In honor of Valentine’s Day later this week, and my first post in a series of writing prompts, I present to you this ever so schmaltzy “Cupid in a Wine Glass.” (More on that in a minute.)
Between drafting my first novel and teaching creative writing to undergraduates and adults, I’ve been happily cavorting with visual writing prompts for about ten years now, because they so often provide a welcoming spring board for new work or even continuing works-in-progress in unexpected ways. Beginners seem to like the visual as a concrete starting point; writers who’ve been at it for a while seem to like the experience of shaking things up, refreshing the palette, feeding obsessions or finding new ones. Regardless of where you are in your writing life, you might consider what Edward Hirsch has said about looking at art in Transforming Vision: Writers on Art: “Works of art initiate and provoke other works of art; the process is a source of art itself.”
If looking at art in order to write seems daunting, consider these pointers. In general, it helps to just take a minute and soak in the image. Put your pen down. Take your fingers off the keyboard. (Don’t answer that text message you just got.) What catches your attention first? How does your eye wander? What’s going on from top to bottom? Left to right? What colors and patterns do you notice? What’s weird or wonderful? Do you like it? If so, why? If not, why not? What does it remind you of? What does it make you think about and feel?
Regardless of the writing prompt, if you’re at a loss for words, start with a description of what you see. At the end of the day, ekphrasis pretty much just means description, though it has morphed into many more things than that. Keep describing in as much detail as you can. Pick out one small detail and unpack it. When your brain starts itching with story/poem/essay, go after it. Or, as Terry Blackhawk suggests in Third Mind: Creative Writing through Visual Art, “go into it…use your senses.” Go “inside” the work and listen.

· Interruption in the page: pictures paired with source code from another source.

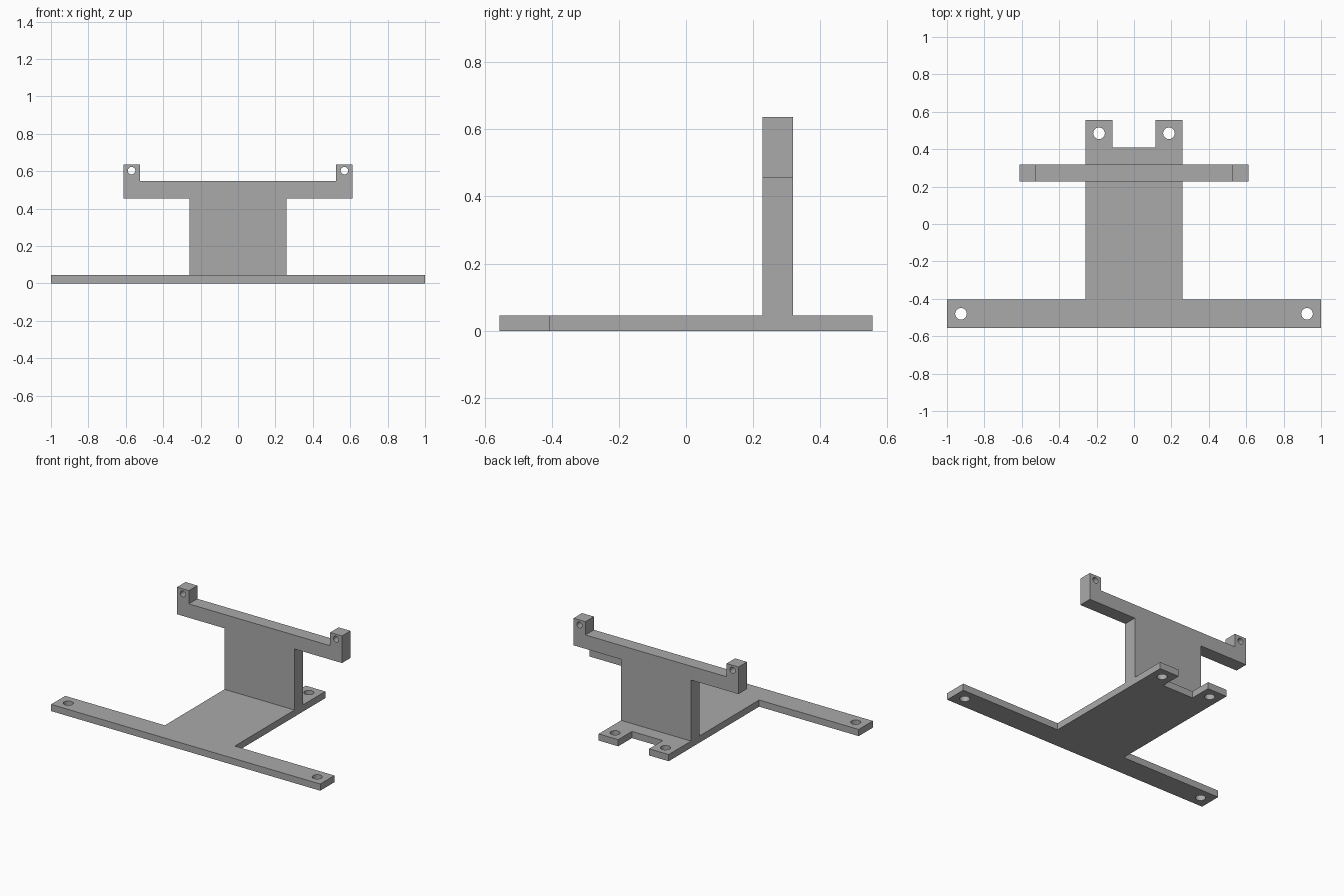
import bpy, bmesh
from mathutils import Matrix, Vector

cube = bpy.data.objects.get("Cube")
if cube:
    bpy.data.objects.remove(cube, do_unlink=True)

grey = bpy.data.materials.new("plain grey")
colour = (0.4, 0.4, 0.4, 1)
grey.diffuse_color = colour
grey.use_nodes = True
grey.node_tree.nodes["Principled BSDF"].inputs["Base Color"].default_value = colour


def add_object(name, bm):
    bmesh.ops.recalc_face_normals(bm, faces=bm.faces)
    mesh = bpy.data.meshes.new(name)
    bm.to_mesh(mesh)
    bm.free()
    obj = bpy.data.objects.new(name, mesh)
    bpy.context.collection.objects.link(obj)
    return obj


def plate(name, half, to_3d, depth):
    """Mirror a half outline (x >= 0) and extrude it into a solid."""
    outline = half + [(-x, v) for x, v in reversed(half)]
    bm = bmesh.new()
    face = bm.faces.new([bm.verts.new(to_3d(x, v)) for x, v in outline])
    moved = bmesh.ops.extrude_face_region(bm, geom=[face])["geom"]
    verts = [g for g in moved if isinstance(g, bmesh.types.BMVert)]
    bmesh.ops.translate(bm, verts=verts, vec=Vector(depth))
    obj = add_object(name, bm)
    obj.data.materials.append(grey)
    return obj


def drill(obj, centres, radius, rotation=Matrix()):
    """Cut a mirrored pair of round holes at each centre."""
    bm = bmesh.new()
    for x, y, z in centres:
        for side in (-1, 1):
            bmesh.ops.create_cone(
                bm, cap_ends=True, segments=32, radius1=radius, radius2=radius,
                depth=0.3, matrix=Matrix.Translation((side * x, y, z)) @ rotation)
    cutter = add_object(obj.name + "_hole_cutter", bm)
    cutter.hide_render = True
    cutter.hide_set(True)
    cutter.display_type = 'WIRE'
    mod = obj.modifiers.new("holes", 'BOOLEAN')
    mod.operation = 'DIFFERENCE'
    mod.solver = 'EXACT'
    mod.object = cutter
    # Bake the holes, then discard the cutter
    bpy.context.view_layer.update()
    graph = bpy.context.evaluated_depsgraph_get()
    obj.data = bpy.data.meshes.new_from_object(obj.evaluated_get(graph))
    obj.modifiers.clear()
    bpy.data.objects.remove(cutter, do_unlink=True)


THICK = 0.045

# Flat base: wide front bar, central tongue and two rear tabs
base = plate("base_plate",
             [(1, -0.555), (1, -0.405), (0.26, -0.405), (0.26, 0.555),
              (0.115, 0.555), (0.115, 0.41)],
             lambda x, y: (x, y, 0), (0, 0, THICK))
drill(base, [(0.925, -0.48, 0), (0.187, 0.485, 0)], 0.031)

# Upright: column with a crossbar ending in raised lugs
upright = plate("upright_bracket",
                [(0.26, THICK), (0.26, 0.455), (0.613, 0.455), (0.613, 0.637),
                 (0.525, 0.637), (0.525, 0.548)],
                lambda x, z: (x, 0.228, z), (0, 0.09, 0))
drill(upright, [(0.569, 0.273, 0.603)], 0.02, Matrix.Rotation(1.570796, 4, 'X'))
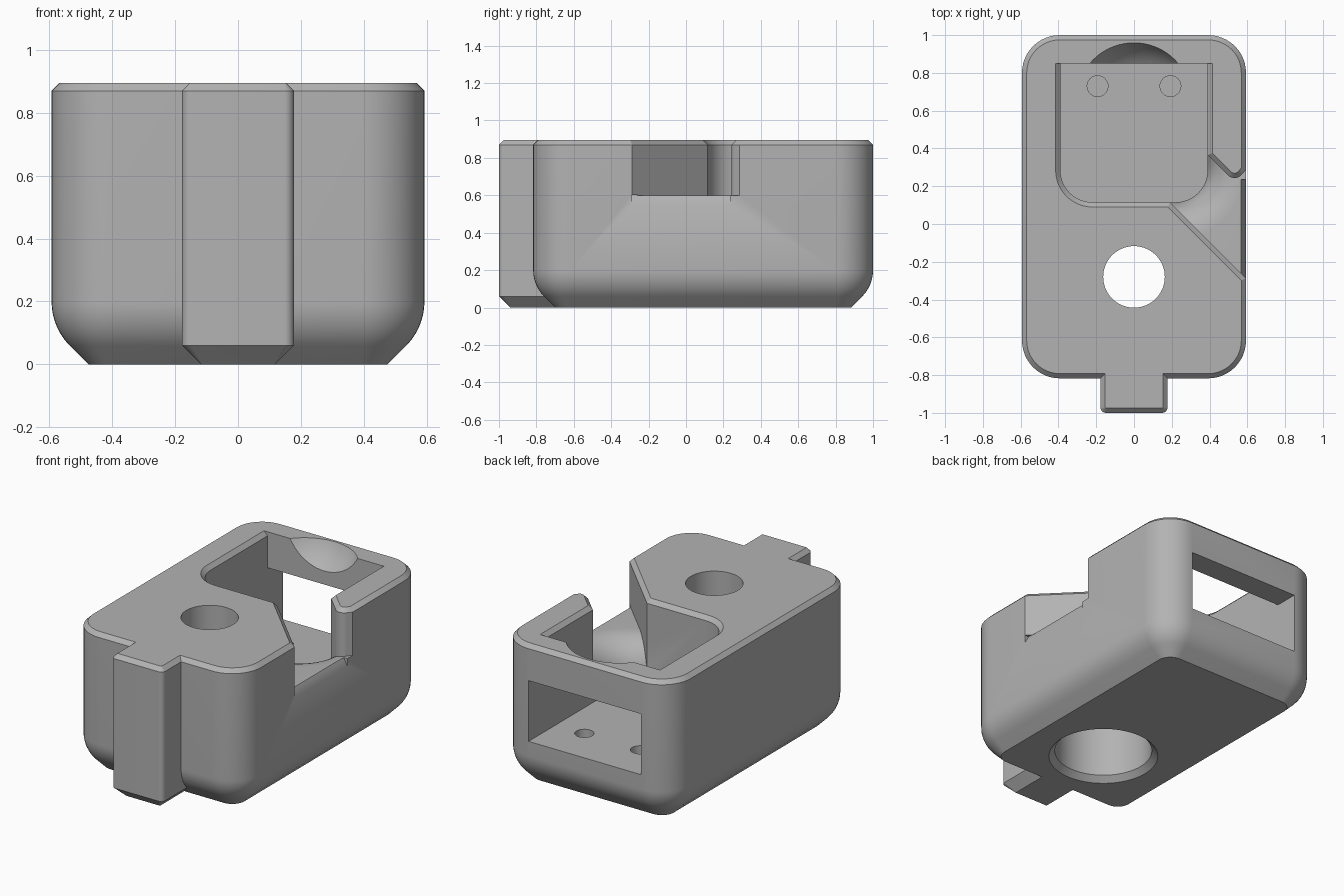
import bpy, bmesh, math
from mathutils import Vector

cube = bpy.data.objects.get("Cube")
if cube:
    bpy.data.objects.remove(cube, do_unlink=True)

TOP, EDGE = 0.895, 0.025

grey = bpy.data.materials.new("light grey")
grey.use_nodes = True
grey.diffuse_color = (0.45, 0.45, 0.45, 1)
grey.node_tree.nodes["Principled BSDF"].inputs["Base Color"].default_value = grey.diffuse_color


def outline(corners, grow=0.0, steps=12):
    """Counter-clockwise (x, y, radius) corners, grown outward and rounded."""
    pts = [Vector((x, y, 0)) for x, y, _ in corners]
    n = len(pts)
    moved, radii = [], []
    for i, p in enumerate(pts):
        a, b = (p - pts[i - 1]).normalized(), (pts[(i + 1) % n] - p).normalized()
        n1, n2 = Vector((a.y, -a.x, 0)), Vector((b.y, -b.x, 0))
        moved.append(p + (n1 + n2) * grow / (1 + n1.dot(n2)))
        side = 1 if a.cross(b).z > 0 else -1
        r = corners[i][2]
        radii.append(max(r + side * grow, 0.005) if r else 0)
    loop = []
    for i, p in enumerate(moved):
        r = radii[i]
        if not r:
            loop.append(p)
            continue
        u, v = (moved[i - 1] - p).normalized(), (moved[(i + 1) % n] - p).normalized()
        half = u.angle(v) / 2
        centre = p + (u + v).normalized() * r / math.sin(half)
        reach = r / math.tan(half)
        start, end = (p + u * reach - centre) / r, (p + v * reach - centre) / r
        loop += [centre + start.slerp(end, k / steps) * r for k in range(steps + 1)]
    return loop


def loft(name, loops):
    """Closed solid skinned through loops with equal point counts."""
    bm = bmesh.new()
    rings = [[bm.verts.new(p) for p in loop] for loop in loops]
    n = len(rings[0])
    for low, high in zip(rings, rings[1:]):
        for i in range(n):
            j = (i + 1) % n
            bm.faces.new((low[i], low[j], high[j], high[i]))
    bm.faces.new(rings[0][::-1])
    bm.faces.new(rings[-1])
    bmesh.ops.recalc_face_normals(bm, faces=bm.faces)
    mesh = bpy.data.meshes.new(name)
    bm.to_mesh(mesh)
    bm.free()
    mesh.materials.append(grey)
    ob = bpy.data.objects.new(name, mesh)
    bpy.context.collection.objects.link(ob)
    return ob


def stack(name, corners, levels, max_y=9):
    """Solid from one outline at several (height, grow) levels."""
    loops = []
    for z, grow in levels:
        loops.append([Vector((p.x, min(p.y, max_y), z)) for p in outline(corners, grow)])
    return loft(name, loops)


def turned(name, x, y, profile, steps=64):
    """Solid of revolution from (radius, height) pairs."""
    turn = [math.tau * k / steps for k in range(steps)]
    return loft(name, [[Vector((x + r * math.cos(t), y + r * math.sin(t), z)) for t in turn]
                       for r, z in profile])


def box(x0, x1, y0, y1, r_front, r_back):
    return [(x0, y0, r_front), (x1, y0, r_front), (x1, y1, r_back), (x0, y1, r_back)]


def combine(target, tool, operation):
    mod = target.modifiers.new(operation, "BOOLEAN")
    mod.operation, mod.solver, mod.object = operation, "EXACT", tool
    bpy.context.view_layer.objects.active = target
    bpy.ops.object.modifier_apply(modifier=mod.name)
    bpy.data.objects.remove(tool, do_unlink=True)


# Housing with a rounded underside that ends in a 45 degree slope
R = 0.2
arc = [math.radians(45 * k / 10) for k in range(11)]
levels = [(0, -0.117)]
levels += [(R - R * math.sin(t), R * math.cos(t) - R) for t in reversed(arc)]
levels += [(TOP - EDGE, 0), (TOP, -EDGE)]
housing = stack("housing", box(-0.593, 0.593, -0.817, 1, R, R), levels)

# Front locating tab
tab = stack("tab", box(-0.178, 0.178, -1, -0.62, 0.03, 0.03),
            [(0, -0.06), (0.06, 0), (TOP - EDGE, 0), (TOP, -EDGE)])
combine(housing, tab, "UNION")

# Pocket open at the top, with a bevelled rim except at the back
FLOOR = 0.29
pocket = stack("pocket", box(-0.39, 0.39, 0.115, 0.85, 0.17, 0),
               [(FLOOR, 0), (TOP - EDGE, 0), (TOP, EDGE), (1, EDGE)], max_y=0.85)
combine(housing, pocket, "DIFFERENCE")

# Window through the back wall
window = stack("window", box(-0.39, 0.39, 0.8, 1.1, 0, 0), [(FLOOR, 0), (0.67, 0)])
combine(housing, window, "DIFFERENCE")

# Diagonal side channel leading out of the pocket
channel = [(0.06, 0.245, 0), (0.66, -0.355, 0), (0.66, 0.365, 0),
           (0.535, 0.22, 0.05), (0.2, 0.555, 0)]
cut = stack("channel", channel, [(0.6, 0), (TOP - EDGE, 0), (TOP, EDGE), (1, EDGE)])
combine(housing, cut, "DIFFERENCE")

# Rounded lip between pocket and channel floor
quarter = [math.radians(90 * k / 12) for k in range(13)]
lip = turned("lip", 0.22, 0.285, [(0.168 + 0.2 * (1 - math.cos(t)), 0.4 + 0.2 * math.sin(t))
                                  for t in quarter] + [(0.37, 0.61)])
combine(lip, stack("lip_limit", channel, [(0.35, 0), (0.65, 0)]), "INTERSECT")
combine(housing, lip, "DIFFERENCE")

# Sloped outer edge of the channel floor
slope = [(0.565, 0.603), (0.64, 0.603), (0.64, 0.47)]
combine(housing, loft("slope", [[Vector((x, y, z)) for x, z in slope]
                                for y in (-0.29, 0.235)]), "DIFFERENCE")

# Stepped vertical bore with a bevelled lower mouth
bore = turned("bore", 0, -0.28, [(0.33, -0.01), (0.285, 0.035), (0.285, 0.6),
                                 (0.163, 0.6), (0.163, 1)])
combine(housing, bore, "DIFFERENCE")

# Two small blind holes in the pocket floor
for x in (-0.193, 0.193):
    hole = turned("pin_hole", x, 0.73, [(0.055, 0.17), (0.055, 0.35)], 32)
    combine(housing, hole, "DIFFERENCE")

# Finger scoop in the top of the back wall
S = 0.33
fall = [math.radians(3 + 174 * k / 40) for k in range(41)]
scoop = turned("scoop", 0, 0.654, [(S * math.sin(t), 1.02 - S * math.cos(t)) for t in fall], 96)
combine(housing, scoop, "DIFFERENCE")

# Smooth curved walls, keep hard edges
bpy.ops.object.select_all(action="DESELECT")
housing.select_set(True)
bpy.context.view_layer.objects.active = housing
bpy.ops.object.shade_smooth_by_angle(angle=math.radians(30))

Today’s writing prompt plays with portraits and monologues. If Woodside’s besotted baby opened his tiny mouth, what would he say? Is he scheming? Smug? Dying for a juicy grape? Anxious for a cocktail napkin for his wet bottom? Would it help if I supplied the first two words of his monologue? Consider starting with the phrase “I want…”
I’ve assembled a gallery of 22 other portraits in different styles and media, from different eras and corners of the world, using the Google Art Project. Take a look. Do any of these characters grab you by the collar and speak? (In an effort to maximize writing time and curtail the despair of not-writing, try not to fall into a spiral of clicking image after image; stick to this selection. Base your decision on instinct.) Desire is the engine of story. What do these people want?
Here’s a game we can all play together in the wilds of the Internet:
- Choose a portrait.
- Write a monologue. Start with the phrase “I want” if you want.
- Compose a tweet. What would this person tweet? Use #psharesart so I can find it. I’ll keep any eye out for the next few days.
- A selection of choice tweets will then become our next prompt! #huzzah!
Please go ahead and post your longer, non-tweet monologues in the comments section. Get a conversation going. Maybe one portrait speaks to another?
A final reminder: give yourself some time with the image. Listen to the voice in your head. Give yourself ten minutes, at the least. If, afterwards, you find yourself in need of more information, some extra fuel for the writing fire, see if information on that work of art or artist helps you write more. But, initially, resist that temptation to research, and spend your time in the image, and in your imagination.